Usagi Yojimbo #100
Stan Sakai, Sergio Aragones, Guy Davis, Mark Evanier, Rick Geary, Frank Miller, Jamie S. Rich, Mike Richardson, Scott Shaw, Jeff Smith, Matt Wagner
Dark Horse Comics
It seems remarkable that a comic series about a samurai rabbit could last four issues, let alone 100.
Not only has Stan Sakai’s Usagi Yojimbo reached the 100-issue milestone (over 150 if you factor in previous books with different publishers) but it has become one of the most consistently enjoyable and enduring titles around.
To mark the occasion, Sakai and his rabbit creation are roasted by a who’s who of fellow creators including Sergio Aragones (Groo), Guy Davis (B.P.R.D.), Frank Miller (Sin City), Jeff Smith (Bone) and Matt Wagner (Grendel).
The result is a fun, if mildly disjointed anniversary release that gives a truly deserving creator and series their due.
Steve Horton, David Ahn
Rob has just gotten his hands on the ultimate weapon.
Or has it just gotten him?
Caught in the wrong place at the wrong time, this average 28-year-old delivery boy comes face-to-face with a hitman wielding two huge biomechanical arms. When Rob gets in a lucky swing while defending himself and takes the killer out, he is shocked when the arms crawl off the dead man’s body and attach themselves onto him.
Can he control all that power?
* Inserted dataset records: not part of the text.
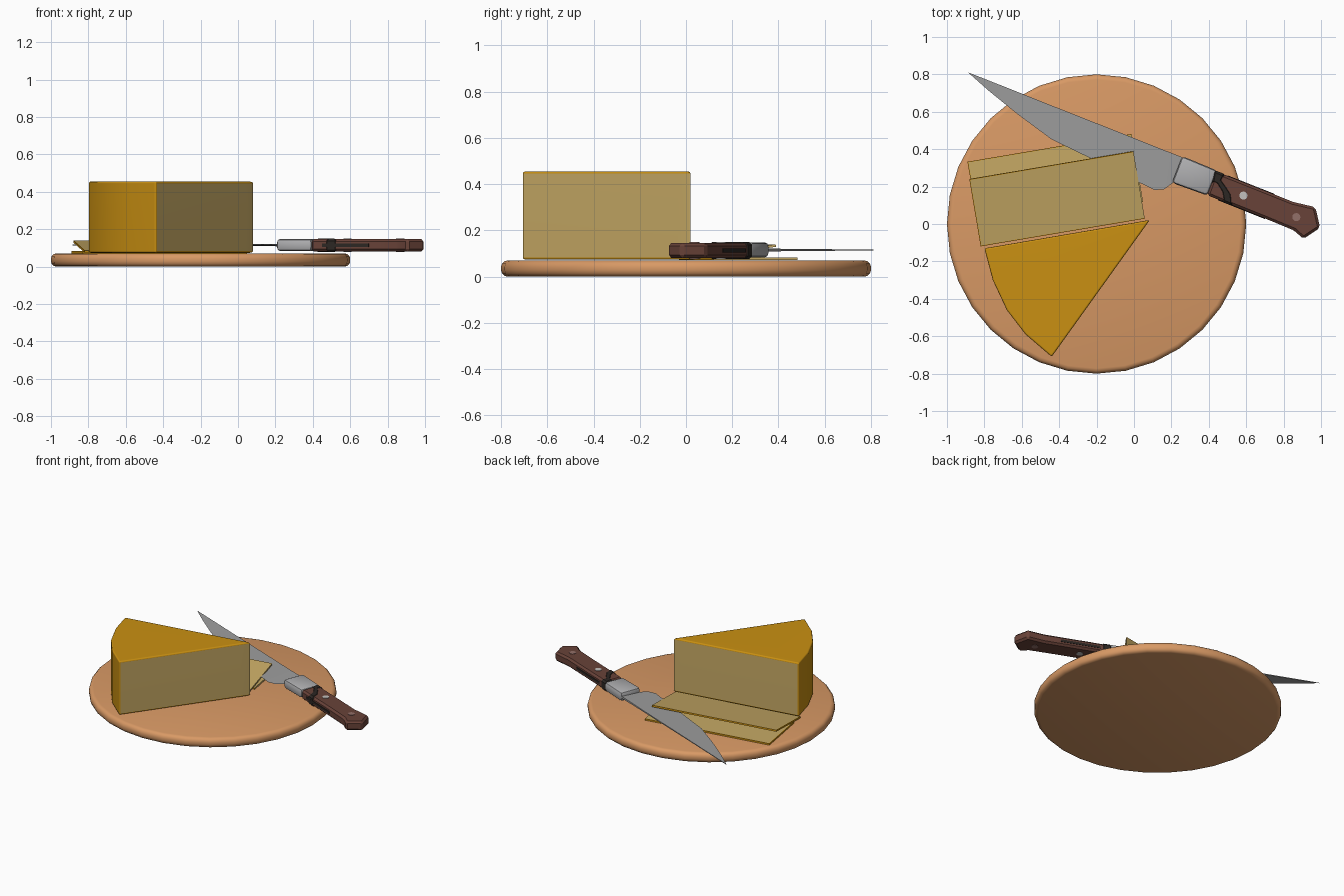
import bpy, bmesh
from math import radians, cos, sin, tau
from mathutils import Matrix, Vector

cube = bpy.data.objects.get("Cube")
if cube:
    bpy.data.objects.remove(cube, do_unlink=True)


def material(name, r, g, b):
    m = bpy.data.materials.new(name)
    m.use_nodes = True
    m.diffuse_color = (r, g, b, 1)
    bsdf = next(n for n in m.node_tree.nodes if n.type == 'BSDF_PRINCIPLED')
    bsdf.inputs["Base Color"].default_value = (r, g, b, 1)
    bsdf.inputs["Roughness"].default_value = 0.6
    return m


WOOD = material("board wood", 0.69, 0.32, 0.13)
RIND = material("golden rind", 0.59, 0.28, 0.006)
PALE = material("pale cheese", 0.57, 0.40, 0.13)
STEEL = material("blade steel", 0.34, 0.34, 0.34)
BOLSTER = material("bolster metal", 0.42, 0.42, 0.43)
BROWN = material("handle brown", 0.14, 0.055, 0.04)
DARK = material("dark inlay", 0.025, 0.02, 0.017)
RIVET = material("rivet metal", 0.55, 0.53, 0.51)
WORN = material("worn rivet", 0.29, 0.16, 0.14)


def finish(bm, name, mats, angle=None):
    """Turn a bmesh into an object; angle keeps sharper edges hard."""
    bmesh.ops.recalc_face_normals(bm, faces=bm.faces)
    me = bpy.data.meshes.new(name)
    bm.to_mesh(me)
    bm.free()
    for m in mats:
        me.materials.append(m)
    if angle:
        for p in me.polygons:
            p.use_smooth = True
        me.set_sharp_from_angle(angle=radians(angle))
    ob = bpy.data.objects.new(name, me)
    bpy.context.collection.objects.link(ob)
    return ob


def prism(points, z0, z1, bevel=0, segments=1, min_angle=0.4):
    """Extrude a plan outline between two heights, with softened edges."""
    bm = bmesh.new()
    base = bm.faces.new([bm.verts.new((x, y, z0)) for x, y in points])
    ext = bmesh.ops.extrude_face_region(bm, geom=[base], use_keep_orig=True)
    top = [v for v in ext["geom"] if isinstance(v, bmesh.types.BMVert)]
    bmesh.ops.translate(bm, verts=top, vec=(0, 0, z1 - z0))
    bmesh.ops.recalc_face_normals(bm, faces=bm.faces)
    if bevel:
        edges = [e for e in bm.edges if e.calc_face_angle(0) > min_angle]
        bmesh.ops.bevel(bm, geom=edges, offset=bevel, segments=segments,
                        profile=0.5, affect='EDGES', clamp_overlap=True)
    bm.normal_update()
    return bm


# Round board with a soft rim
circle = [(-0.2 + 0.8 * cos(tau * i / 32), 0.8 * sin(tau * i / 32)) for i in range(32)]
finish(prism(circle, 0, 0.07, 0.028, 3), "board", [WOOD], 80)

# Cheese wedge: rind on top, bottom and outer arc, pale on the two cuts
apex = Vector((0.085, 0.022))
wedge = [apex, (0.03, 0.012), (-0.8, -0.13), (-0.755, -0.3), (-0.68, -0.46),
         (-0.58, -0.59), (-0.44, -0.71), (0.045, -0.034)]
bm = prism(wedge, 0.073, 0.455, 0.01, 2)
for f in bm.faces:
    near_apex = (f.calc_center_median().xy - apex).length < 0.7
    f.material_index = int(near_apex and abs(f.normal.z) < 0.3)
cheese = finish(bm, "cheese_wedge", [RIND, PALE], 60)
cheese.modifiers.new("even shading", 'WEIGHTED_NORMAL').keep_sharp = True


# Two thin slices with a rind border, one leaning on the other
def slice_of_cheese(name, corner, tilt):
    length, width = 0.89, 0.368
    bm = prism([(0, 0), (length, 0), (length, width), (0, width)], 0, 0.011)
    flats = [f for f in bm.faces if abs(f.normal.z) > 0.9]
    bmesh.ops.inset_individual(bm, faces=flats, thickness=0.006)
    for f in bm.faces:
        c = f.calc_center_median()
        f.material_index = int(f in flats or c.x > length - 0.01)
    bm.transform(Matrix.Translation(corner) @ Matrix.Rotation(radians(9.6), 4, 'Z')
                 @ Matrix.Rotation(radians(tilt), 4, 'X'))
    finish(bm, name, [RIND, PALE])


slice_of_cheese("leaning_slice", (-0.82, -0.118, 0.074), 8.6)
slice_of_cheese("flat_slice", (-0.829, -0.03, 0.071), 0)

# Knife blade: thick spine paired with a sharp curved edge
sections = [((-0.885, 0.81), (-0.88, 0.804)), ((-0.7, 0.737), (-0.78, 0.715)),
            ((-0.5, 0.657), (-0.62, 0.585)), ((-0.3, 0.578), (-0.44, 0.452)),
            ((-0.1, 0.499), (-0.24, 0.355)), ((0.06, 0.435), (-0.037, 0.25)),
            ((0.12, 0.411), (0.06, 0.207)), ((0.16, 0.395), (0.11, 0.182)),
            ((0.2, 0.38), (0.16, 0.185)), ((0.26, 0.356), (0.215, 0.225))]
bm = bmesh.new()
rows = []
for i, (s, e) in enumerate(sections):
    half = 0.002 + 0.005 * i / (len(sections) - 1)
    rows.append([bm.verts.new((*s, 0.115 + half)), bm.verts.new((*e, 0.115)),
                 bm.verts.new((*s, 0.115 - half))])
for a, b in zip(rows, rows[1:]):
    for j in range(3):
        k = (j + 1) % 3
        bm.faces.new((a[j], a[k], b[k], b[j]))
bm.faces.new(rows[0])
bm.faces.new(rows[-1])
finish(bm, "blade", [STEEL], 30)

# Bolster and handle
bolster = [(0.258, 0.363), (0.445, 0.285), (0.392, 0.152), (0.203, 0.22)]
finish(prism(bolster, 0.083, 0.148, 0.018, 2), "bolster", [BOLSTER], 35)
handle = [(0.437, 0.282), (0.6, 0.218), (0.85, 0.118), (0.97, 0.09), (0.995, -0.02),
          (0.905, -0.08), (0.857, -0.035), (0.7, 0.03), (0.55, 0.09), (0.39, 0.155)]
finish(prism(handle, 0.08, 0.146, 0.013, 1, 0.3), "handle", [BROWN], 25)

# Dark curved inlay next to the bolster, and the tang line on both sides
inlay = [(0.425, 0.29), (0.49, 0.265), (0.475, 0.235), (0.5, 0.2), (0.525, 0.16),
         (0.53, 0.095), (0.475, 0.117), (0.465, 0.17), (0.44, 0.21), (0.415, 0.225)]
finish(prism(inlay, 0.077, 0.149, 0.012, 1, 1.2), "handle_inlay", [DARK])
tang = [(0.501, 0.26), (0.751, 0.161), (0.699, 0.027), (0.449, 0.127)]
finish(prism(tang, 0.105, 0.122), "tang", [DARK])


# Rivets through the handle
def rivet(name, x, y, mat):
    bm = bmesh.new()
    bmesh.ops.create_cone(bm, cap_ends=True, segments=12, radius1=0.022, radius2=0.022,
                          depth=0.072, matrix=Matrix.Translation((x, y, 0.113)))
    finish(bm, name, [mat], 35)


rivet("front_rivet", 0.585, 0.152, RIVET)
rivet("rear_rivet", 0.868, 0.037, WORN)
Or will the tools of a killer make him one, too?
Writer Steve Horton comes through with a fast-paced first issue, while artist David Ahn offers up some really impressive visuals in a debut worth checking out.